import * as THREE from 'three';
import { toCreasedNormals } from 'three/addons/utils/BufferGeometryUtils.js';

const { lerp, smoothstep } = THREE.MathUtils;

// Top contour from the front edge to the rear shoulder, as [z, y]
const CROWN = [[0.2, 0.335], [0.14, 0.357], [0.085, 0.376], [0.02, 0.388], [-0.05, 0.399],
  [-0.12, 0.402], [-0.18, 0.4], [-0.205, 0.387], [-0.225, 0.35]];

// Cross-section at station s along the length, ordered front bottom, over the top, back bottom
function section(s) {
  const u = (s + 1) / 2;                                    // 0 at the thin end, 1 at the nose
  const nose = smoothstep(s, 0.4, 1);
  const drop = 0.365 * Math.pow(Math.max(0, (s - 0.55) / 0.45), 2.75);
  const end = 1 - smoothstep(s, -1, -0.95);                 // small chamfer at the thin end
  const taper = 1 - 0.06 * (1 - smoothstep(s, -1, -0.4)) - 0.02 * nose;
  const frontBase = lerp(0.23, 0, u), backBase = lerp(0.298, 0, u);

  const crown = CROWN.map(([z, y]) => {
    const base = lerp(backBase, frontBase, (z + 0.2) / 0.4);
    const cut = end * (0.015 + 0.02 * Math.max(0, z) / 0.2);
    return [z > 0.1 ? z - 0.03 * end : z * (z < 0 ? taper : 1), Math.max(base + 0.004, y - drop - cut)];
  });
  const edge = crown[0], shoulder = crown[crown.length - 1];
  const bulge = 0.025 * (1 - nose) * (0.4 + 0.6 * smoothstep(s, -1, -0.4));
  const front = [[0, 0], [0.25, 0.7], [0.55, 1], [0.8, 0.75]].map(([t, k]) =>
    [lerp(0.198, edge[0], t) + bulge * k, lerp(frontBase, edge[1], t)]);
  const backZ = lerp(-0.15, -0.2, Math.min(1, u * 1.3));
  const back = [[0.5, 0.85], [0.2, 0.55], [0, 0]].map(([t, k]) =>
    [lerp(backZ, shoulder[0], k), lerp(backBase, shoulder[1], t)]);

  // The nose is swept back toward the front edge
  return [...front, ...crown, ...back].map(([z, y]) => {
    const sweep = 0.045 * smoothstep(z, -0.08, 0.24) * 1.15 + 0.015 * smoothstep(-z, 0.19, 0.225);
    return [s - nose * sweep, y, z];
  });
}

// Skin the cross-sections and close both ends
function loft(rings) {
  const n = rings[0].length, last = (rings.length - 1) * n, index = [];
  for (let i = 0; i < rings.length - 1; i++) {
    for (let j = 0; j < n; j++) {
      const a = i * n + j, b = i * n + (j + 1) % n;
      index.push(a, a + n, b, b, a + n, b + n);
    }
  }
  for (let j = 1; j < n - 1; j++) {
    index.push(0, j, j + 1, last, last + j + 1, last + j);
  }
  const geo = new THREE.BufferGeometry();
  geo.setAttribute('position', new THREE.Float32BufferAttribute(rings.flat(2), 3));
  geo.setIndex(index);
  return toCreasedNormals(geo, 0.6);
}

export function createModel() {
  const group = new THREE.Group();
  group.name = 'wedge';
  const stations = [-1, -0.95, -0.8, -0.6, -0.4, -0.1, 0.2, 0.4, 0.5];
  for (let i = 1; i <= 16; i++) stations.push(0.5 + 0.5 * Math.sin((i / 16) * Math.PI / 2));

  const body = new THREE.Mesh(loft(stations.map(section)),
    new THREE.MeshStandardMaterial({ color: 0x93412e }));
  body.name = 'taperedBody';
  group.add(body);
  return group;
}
==
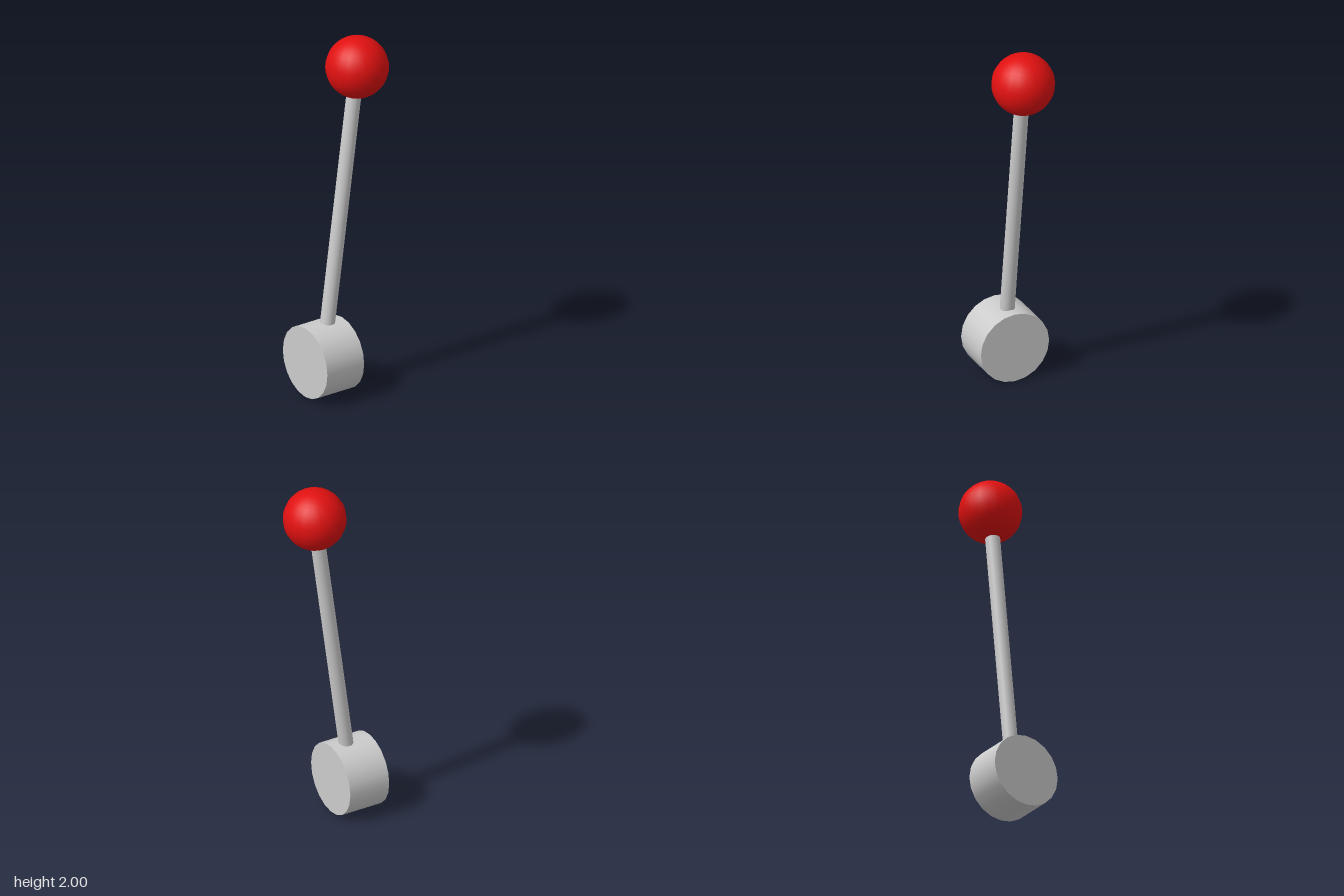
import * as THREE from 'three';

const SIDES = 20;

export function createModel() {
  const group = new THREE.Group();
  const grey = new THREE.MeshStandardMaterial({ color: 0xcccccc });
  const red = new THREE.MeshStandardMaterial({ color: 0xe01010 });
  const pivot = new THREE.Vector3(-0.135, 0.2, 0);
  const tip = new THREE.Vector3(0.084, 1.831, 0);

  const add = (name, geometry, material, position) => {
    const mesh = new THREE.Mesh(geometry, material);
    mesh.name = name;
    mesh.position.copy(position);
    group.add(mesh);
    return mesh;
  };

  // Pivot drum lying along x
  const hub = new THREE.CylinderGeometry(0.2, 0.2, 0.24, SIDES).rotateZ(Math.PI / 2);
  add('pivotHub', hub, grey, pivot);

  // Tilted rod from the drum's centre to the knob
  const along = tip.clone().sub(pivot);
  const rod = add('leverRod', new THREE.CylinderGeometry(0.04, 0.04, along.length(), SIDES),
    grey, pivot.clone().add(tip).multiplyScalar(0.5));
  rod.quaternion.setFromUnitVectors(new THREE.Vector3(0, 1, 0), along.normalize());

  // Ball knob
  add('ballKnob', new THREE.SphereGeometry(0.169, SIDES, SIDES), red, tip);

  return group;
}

# [TASK PROMPT]
Copy out the lines of the data where the string "body" occurs.

# [TASK RESULT]
  const body = new THREE.Mesh(loft(stations.map(section)),
  body.name = 'taperedBody';
  group.add(body);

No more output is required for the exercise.